But what can get in the way is what is usually known as "ego." That's the demon force within us that tells us we are special. We are entitled. We deserve every opportunity out there.
Why ego is an impediment in hunting for work, especially in this era of age bias, is that it shuts down our ability to figure out the best strategies and tactics to land jobs, contract assignments and new business for our enterprise.
Take Joe. As a volunteer in a recovery program, I help those who have been derailed get back into the work world.
Admittedly, Joe has been sober for almost five years. During that time he has held several contract jobs and one good one, with benefits, in his field of internal communications, Recently he had been laid off by a distressed financial services firm.
None of his cover letters for similar positions had resulted in interviews. No, he didn't drink. But he returned to being caught in his ego.
That, I gently reminded him, was blinding him to the factors he could control and managing them better.
No, he couldn't control his age and the growing hostility toward the aging worker.
He couldn't control the reality that some financial institutions in his geographical location were downsizing.
No couldn't control that he had been laid off.
But what he could control, once he took that leap out of self-absorption, included:
- The kinds of organizations he was applying to. It would be smart for someone over-50 to consider working in smaller companies or the non-profit sector.
- What about moving away from the negative status of "unemployed" by doing contract assignments? He could register with temp agencies and answer help-wanted on all sorts of help-wanted sites.
- What new skills should he be leaning? Here in Austintown, Ohio, the public library provides free training in just about everything. On Monday I am taking a brush-up course in Excel.
- Was the tone of his cover letter off? Frequently when we are not in a real position of strength we take on an arrogant stance.
- Did the content of the cover letter mirror what could be concluded was the organizational culture? You bet, you have to match your cover letter to the values of the hiring person and their company.
- How about being willing to relocate, including on his own dime? To be more marketable during a recession, I moved, at my own cost, from the then-small town of Greensburg, Pennsylvania to the large city of Pittsburgh, PA. Once there, things started to happen.
It took Joe a few weeks to emerge from being stuck.
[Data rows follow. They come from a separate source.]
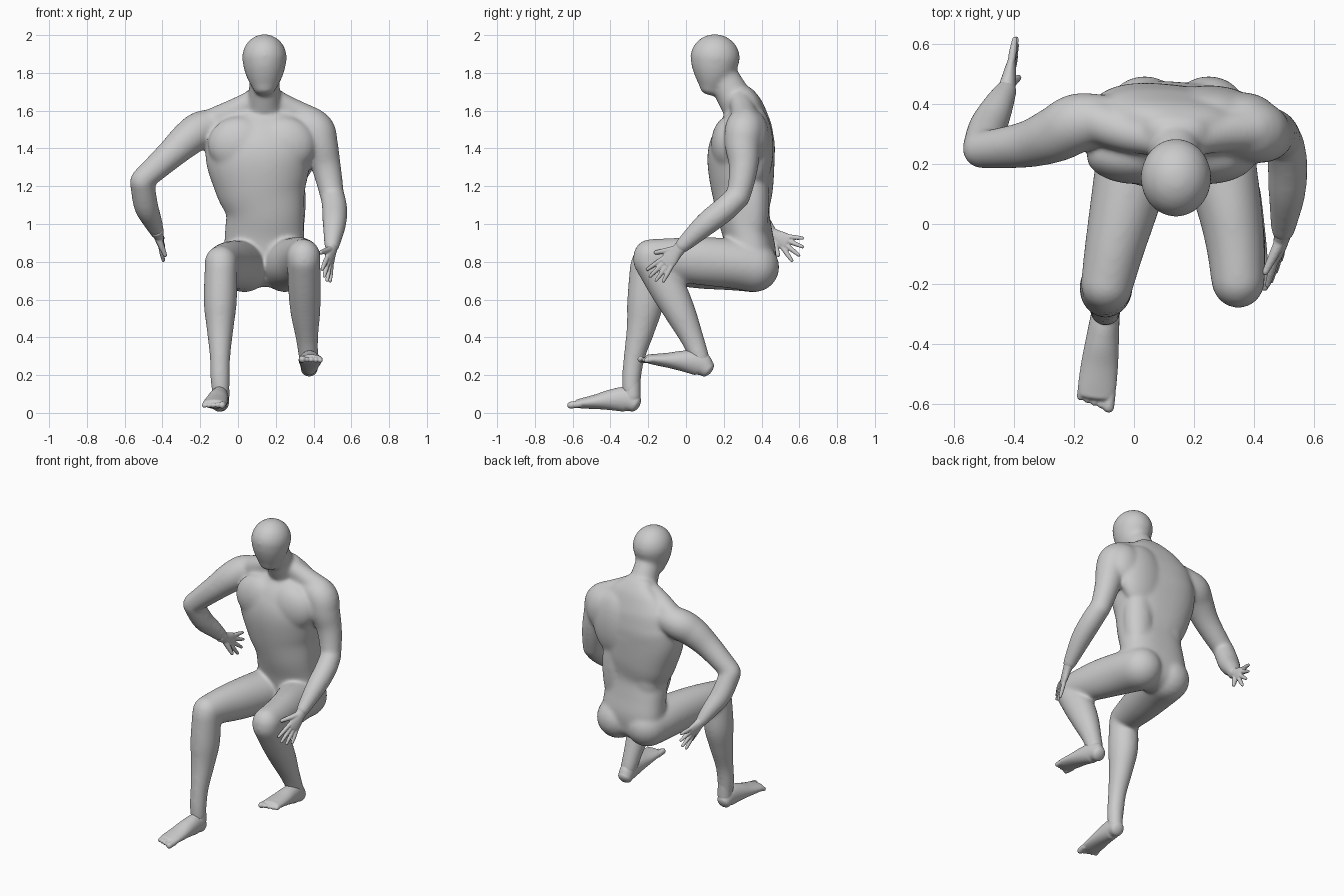
import bpy, bmesh, math
from mathutils import Vector, Matrix


def catmull(p0, p1, p2, p3, t):
    return [0.5 * (2 * b + (c - a) * t + (2 * a - 5 * b + 4 * c - d) * t * t
                   + (3 * b - a - 3 * c + d) * t ** 3) for a, b, c, d in zip(p0, p1, p2, p3)]


def tube(bm, rows, ref=(1, 0, 0), cap=(1, 1), back_power=2.0, steps=6, n=28):
    """Closed smooth loft through rows (x, y, z, a[, b]) with rounded ends."""
    rows = [list(r) + ([r[3]] if len(r) == 4 else []) for r in rows]
    last = len(rows) - 1
    path = []
    for i in range(last):
        q = [rows[max(i - 1, 0)], rows[i], rows[i + 1], rows[min(i + 2, last)]]
        path += [catmull(*q, k / steps) for k in range(steps)]
    path.append(rows[-1])
    secs = []
    for i, p in enumerate(path):
        t = Vector(path[min(i + 1, len(path) - 1)][:3]) - Vector(path[max(i - 1, 0)][:3])
        secs.append((Vector(p[:3]), t.normalized(), p[3], p[4]))

    def dome(sec, size):
        c, t, a, b = sec
        h = (a + b) / 2 * size
        return [(c + t * h * math.sin(u), t, a * math.cos(u), b * math.cos(u))
                for u in (0.3, 0.6, 0.9, 1.2, 1.45)]
    secs = dome(secs[0], -cap[0])[::-1] + secs + dome(secs[-1], cap[1])
    rings = []
    for c, t, a, b in secs:
        u = Vector(ref)
        u = (u - t * u.dot(t)).normalized()
        v = t.cross(u)
        ring = []
        for k in range(n):
            w = 2 * math.pi * k / n
            x, y = math.cos(w), math.sin(w)
            e = 2 / (back_power if y > 0 else 2.0)
            x = math.copysign(abs(x) ** e, x)
            y = math.copysign(abs(y) ** e, y)
            ring.append(bm.verts.new(c + u * a * x + v * b * y))
        rings.append(ring)
    for r, s in zip(rings, rings[1:]):
        for k in range(n):
            bm.faces.new((r[k], r[(k + 1) % n], s[(k + 1) % n], s[k]))
    bm.faces.new(rings[0][::-1])
    bm.faces.new(rings[-1])


def blob(bm, c, r):
    m = Matrix.Translation(c) @ Matrix.Diagonal((*r, 1))
    bmesh.ops.create_uvsphere(bm, u_segments=24, v_segments=16, radius=1, matrix=m)


def finish(bm, name, voxel, smooth):
    me = bpy.data.meshes.new(name)
    bmesh.ops.recalc_face_normals(bm, faces=bm.faces)
    bm.to_mesh(me)
    bm.free()
    ob = bpy.data.objects.new(name, me)
    bpy.context.collection.objects.link(ob)
    rm = ob.modifiers.new("fuse", 'REMESH')
    rm.mode = 'VOXEL'
    rm.voxel_size = voxel
    rm.use_smooth_shade = True
    sm = ob.modifiers.new("soften", 'SMOOTH')
    sm.factor = 0.5
    sm.iterations = smooth


def foot(name, heel, toe, ankle):
    bm = bmesh.new()
    heel, toe = Vector(heel), Vector(toe)
    d = toe - heel
    f = d.normalized()
    side = f.cross(Vector((0, 0, 1))).normalized()
    up = side.cross(f)
    prof = [(0.10, .046, .044, .046), (0.22, .066, .049, .066), (0.42, .060, .056, .056),
            (0.62, .046, .062, .040), (0.80, .034, .064, .029), (0.88, .030, .060, .023)]
    tube(bm, [(*(heel + d * t + up * h), a, b) for t, h, a, b in prof], ref=side, cap=(.6, .4))
    tube(bm, ankle, n=24)
    s = 1 if toe.x > 0 else -1           # towards the inner side of the foot
    for i in range(5):
        o = side * s * (0.046 - 0.024 * i)
        r = 0.019 if i == 0 else 0.014
        a, b = heel + d * 0.84 + o, heel + d * (0.965 - 0.016 * i) + o
        tube(bm, [(*(a + up * .028), r), (*(b + up * .02), r)], ref=side, steps=2, n=12)
    finish(bm, name, 0.005, 3)


def hand(name, wrist, tip, spread, fan, thumb_turn):
    bm = bmesh.new()
    wrist, tip = Vector(wrist), Vector(tip)
    L = (tip - wrist).length
    d = (tip - wrist).normalized()
    s = Vector(spread)
    s = (s - d * s.dot(d)).normalized()
    nrm = d.cross(s)
    tube(bm, [(*(wrist - d * .03), .035, .033), (*(wrist + d * .12 * L), .035, .026),
              (*(wrist + d * .32 * L), .043, .021), (*(wrist + d * .47 * L), .045, .016)],
         ref=s, cap=(.5, .5))
    for i, ln in enumerate((.45, .51, .48, .38)):
        ang = fan * (1.5 - i) / 1.5
        v = d * math.cos(ang) + s * math.sin(ang)
        a = wrist + d * .46 * L + s * (.033 - .022 * i)
        tube(bm, [(*a, .013), (*(a + v * ln * L * .5), .0125), (*(a + v * ln * L * .95), .009)],
             ref=nrm, steps=3, n=12)
    v = d * .75 + s * .66 + nrm * thumb_turn
    a = wrist + d * .14 * L + s * .02
    tube(bm, [(*a, .02), (*(a + v * .22 * L), .016), (*(a + v * .45 * L), .011)], ref=nrm, n=12)
    finish(bm, name, 0.004, 3)


body = bmesh.new()
# torso, turned slightly
tube(body, [(.14, .355, .76, .20, .115), (.14, .345, .84, .215, .13), (.14, .325, .95, .21, .13),
            (.142, .30, 1.07, .208, .14), (.122, .295, 1.2, .245, .164), (.11, .29, 1.35, .283, .176),
            (.125, .303, 1.45, .28, .163), (.135, .318, 1.54, .26, .13), (.14, .32, 1.61, .20, .092),
            (.14, .295, 1.665, .115, .077)], ref=(1, -.08, 0), cap=(.6, .6), back_power=2.6, n=48)
# chest, back and shoulder blade muscles
for x in (.01, .24):
    blob(body, (x, .225, 1.42), (.17, .093, .15))
for x in (.03, .25):
    blob(body, (x, .375, 1.40), (.17, .088, .22))
    blob(body, (x + .01, .355, 1.12), (.10, .086, .30))
blob(body, (.36, .355, 1.46), (.12, .085, .14))
# neck, neck-to-shoulder muscles and head
tube(body, [(.14, .30, 1.58, .10, .09), (.14, .25, 1.68, .086, .09), (.14, .195, 1.78, .078, .083)])
for x, sx, sy in ((.19, .40, .315), (.09, -.13, .345)):
    tube(body, [(x, .285, 1.655, .06), ((x + sx) / 2, .305, 1.597, .066), (sx, sy, 1.54, .075)],
         ref=(0, 1, 0))
tube(body, [(.14, .128, 1.712, .058, .056), (.14, .138, 1.76, .086, .09), (.14, .147, 1.815, .107, .117),
            (.14, .154, 1.88, .119, .132)], cap=(.55, 1), steps=8, n=40)
# right arm
tube(body, [(-.06, .35, 1.525, .075), (-.18, .34, 1.505, .098), (-.26, .30, 1.455, .094),
            (-.36, .265, 1.365, .078), (-.505, .247, 1.235, .063)], ref=(0, 1, 0))
tube(body, [(-.508, .25, 1.225, .065), (-.488, .32, 1.10, .065), (-.455, .39, 1.02, .053),
            (-.427, .445, .955, .038)])
# left arm
tube(body, [(.28, .325, 1.535, .09), (.40, .31, 1.505, .103), (.435, .30, 1.42, .095),
            (.463, .305, 1.32, .08), (.483, .295, 1.23, .071), (.50, .275, 1.14, .063)],
     ref=(0, 1, 0))
tube(body, [(.503, .27, 1.14, .065), (.512, .20, 1.075, .067), (.51, .10, .995, .062),
            (.497, -.02, .885, .041)])
# right leg
tube(body, [(.035, .36, .772, .134), (.01, .25, .78, .132), (-.03, .07, .785, .116, .127),
            (-.065, -.08, .79, .10, .112), (-.09, -.20, .793, .088, .092)])
tube(body, [(-.09, -.207, .775, .086, .09), (-.094, -.215, .59, .088, .097),
            (-.095, -.238, .45, .072, .077), (-.095, -.273, .30, .055, .057),
            (-.095, -.288, .19, .052, .051), (-.092, -.29, .12, .048, .048)])
# left leg
tube(body, [(.25, .36, .772, .134), (.27, .25, .79, .132), (.315, .07, .805, .11, .127),
            (.338, -.07, .815, .098, .112), (.347, -.187, .825, .09, .096)])
tube(body, [(.348, -.19, .81, .088, .092), (.352, -.098, .66, .087, .096), (.357, -.03, .53, .079, .083),
            (.365, .03, .40, .06, .063), (.373, .07, .30, .052, .052), (.376, .08, .27, .048, .048)])
finish(body, "body", 0.008, 32)

# feet
foot("right_foot", (-.088, -.235, 0.0), (-.132, -.62, .022),
     [(-.094, -.287, .2, .046), (-.09, -.285, .09, .045)])
foot("left_foot", (.376, .142, .178), (.387, -.255, .268),
     [(.372, .067, .31, .046), (.376, .09, .25, .045)])

# hands
hand("right_hand", (-.425, .45, .95), (-.39, .62, .85), (0, -.5, -.85), .42, -.25)
hand("left_hand", (.497, -.03, .875), (.462, -.185, .70), (-.35, -.65, .65), .25, .1)
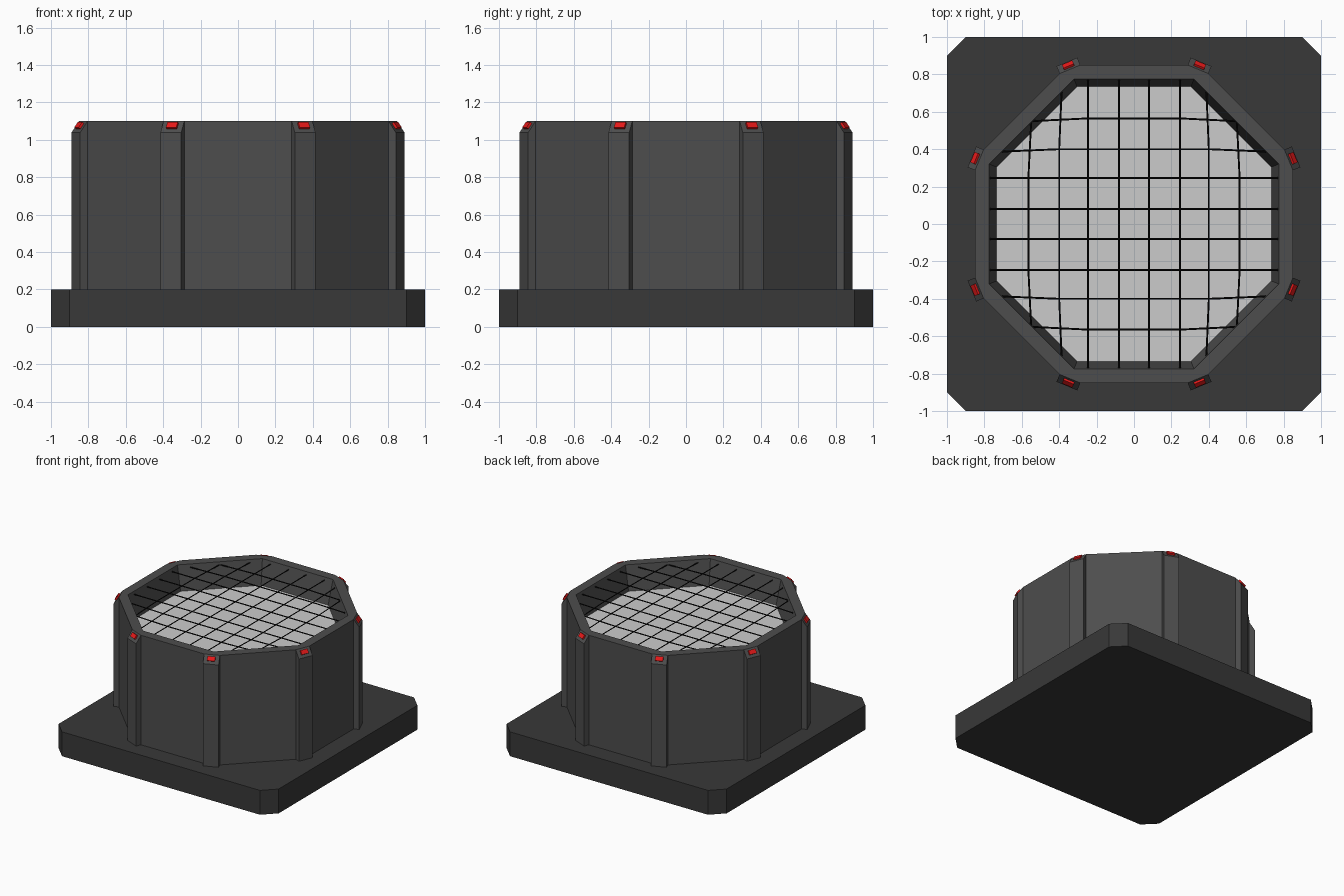
import bpy, bmesh
from math import cos, sin, tan, pi, atan2
from mathutils import Matrix, Vector

if "Cube" in bpy.data.objects:
    bpy.data.objects.remove(bpy.data.objects["Cube"])


def material(name, r, g, b):
    m = bpy.data.materials.new(name)
    m.diffuse_color = (r, g, b, 1)
    m.use_nodes = True
    m.node_tree.nodes["Principled BSDF"].inputs["Base Color"].default_value = m.diffuse_color
    return m


DARK = material("dark_grey", 0.04, 0.04, 0.04)
MID = material("mid_grey", 0.075, 0.075, 0.075)
RED = material("red", 0.8, 0.01, 0.01)
BLACK = material("black", 0.004, 0.004, 0.004)


def finish(name, bm, mat=None):
    bmesh.ops.remove_doubles(bm, verts=bm.verts, dist=1e-5)
    bmesh.ops.recalc_face_normals(bm, faces=bm.faces)
    me = bpy.data.meshes.new(name)
    bm.to_mesh(me)
    bm.free()
    if mat:
        me.materials.append(mat)
    ob = bpy.data.objects.new(name, me)
    bpy.context.collection.objects.link(ob)
    return ob


def prism(bm, a, b):
    """Closed solid between two matching point loops."""
    va, vb = [bm.verts.new(p) for p in a], [bm.verts.new(p) for p in b]
    n = len(va)
    bm.faces.new(va[::-1])
    bm.faces.new(vb)
    for i in range(n):
        bm.faces.new((va[i], va[(i + 1) % n], vb[(i + 1) % n], vb[i]))


def octagon(apothem, z, cut=0.0):
    """Two points per corner; cut slices each corner off by that radial depth."""
    pts = []
    r = apothem / cos(pi / 8) - cut
    w = cut * tan(3 * pi / 8)
    for k in range(8):
        a = pi / 8 + k * pi / 4
        for t in (-w, w):
            pts.append((r * cos(a) - t * sin(a), r * sin(a) + t * cos(a), z))
    return pts


# Base plate with clipped corners
outline = [(1, -.9), (1, .9), (.9, 1), (-.9, 1), (-1, .9), (-1, -.9), (-.9, -1), (.9, -1)]
bm = bmesh.new()
prism(bm, [(x, y, 0) for x, y in outline], [(x, y, .2) for x, y in outline])
finish("base_plate", bm, DARK)

# Octagonal housing with a tapered recess
bm = bmesh.new()
loops = [octagon(.85, .2, .025), octagon(.85, 1.1, .025), octagon(.775, 1.1), octagon(.735, .9)]
rings = [[bm.verts.new(p) for p in lp] for lp in loops]
for lo, hi in zip(rings, rings[1:]):
    for i in range(16):
        j = (i + 1) % 16
        bm.faces.new((lo[i], lo[j], hi[j], hi[i]))
finish("housing", bm, MID)

# Pale recess floor
bm = bmesh.new()
bm.faces.new([bm.verts.new(p) for p in octagon(.735, .9)[::2]])
finish("recess_floor", bm)

# Corner ribs with a sloped top, each carrying a red light
RI, RO, ZC, ZT = .895, .938, 1.04, 1.1
profile = [(RI, .2), (RO, .2), (RO, ZC), (RI, ZT)]
slope = atan2(RO - RI, ZT - ZC)
ribs, lights = bmesh.new(), bmesh.new()
for k in range(8):
    turn = Matrix.Rotation(pi / 8 + k * pi / 4, 4, 'Z')
    prism(ribs, [turn @ Vector((r, -.06, z)) for r, z in profile],
          [turn @ Vector((r, .06, z)) for r, z in profile])
    place = (turn @ Matrix.Translation(((RI + RO) / 2, 0, (ZC + ZT) / 2 + .005))
             @ Matrix.Rotation(-slope, 4, 'Y') @ Matrix.Diagonal((.02, .06, .035, 1)))
    bmesh.ops.create_cube(lights, size=1, matrix=place)
finish("corner_ribs", ribs, MID)
finish("corner_lights", lights, RED)

# Wire grille: eight wires each way, the outer ones drawn in slightly at the ends
Z, LIMIT = 1.075, .775 / cos(pi / 4)
cu = bpy.data.curves.new("wire_grille", 'CURVE')
cu.dimensions = '3D'
cu.bevel_depth = .005
cu.bevel_resolution = 0
cu.materials.append(BLACK)
for off, pull, knee in ((.08, 0, .4), (.245, 0, .4), (.4, .013, .4), (.565, .015, .24)):
    for s in (-1, 1):
        end = min(.775, LIMIT - off + pull)
        path = [(off - pull, -end), (off, -knee), (off, knee), (off - pull, end)]
        for swap in (False, True):
            sp = cu.splines.new('POLY')
            sp.points.add(3)
            for p, (u, v) in zip(sp.points, path):
                p.co = (v, s * u, Z, 1) if swap else (s * u, v, Z, 1)
grille = bpy.data.objects.new("wire_grille", cu)
bpy.context.collection.objects.link(grille)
Currently he is weighing two offers for long-term onsite contract work. The tough nut for him to crack, as for myriad on-demand-economy workers, is the cost of medical insurance. That goes up with age.
The world has changed. Contact Jane Genova for complimentary consultation to get the competitive edge in your marketing communications (firstname.lastname@example.org).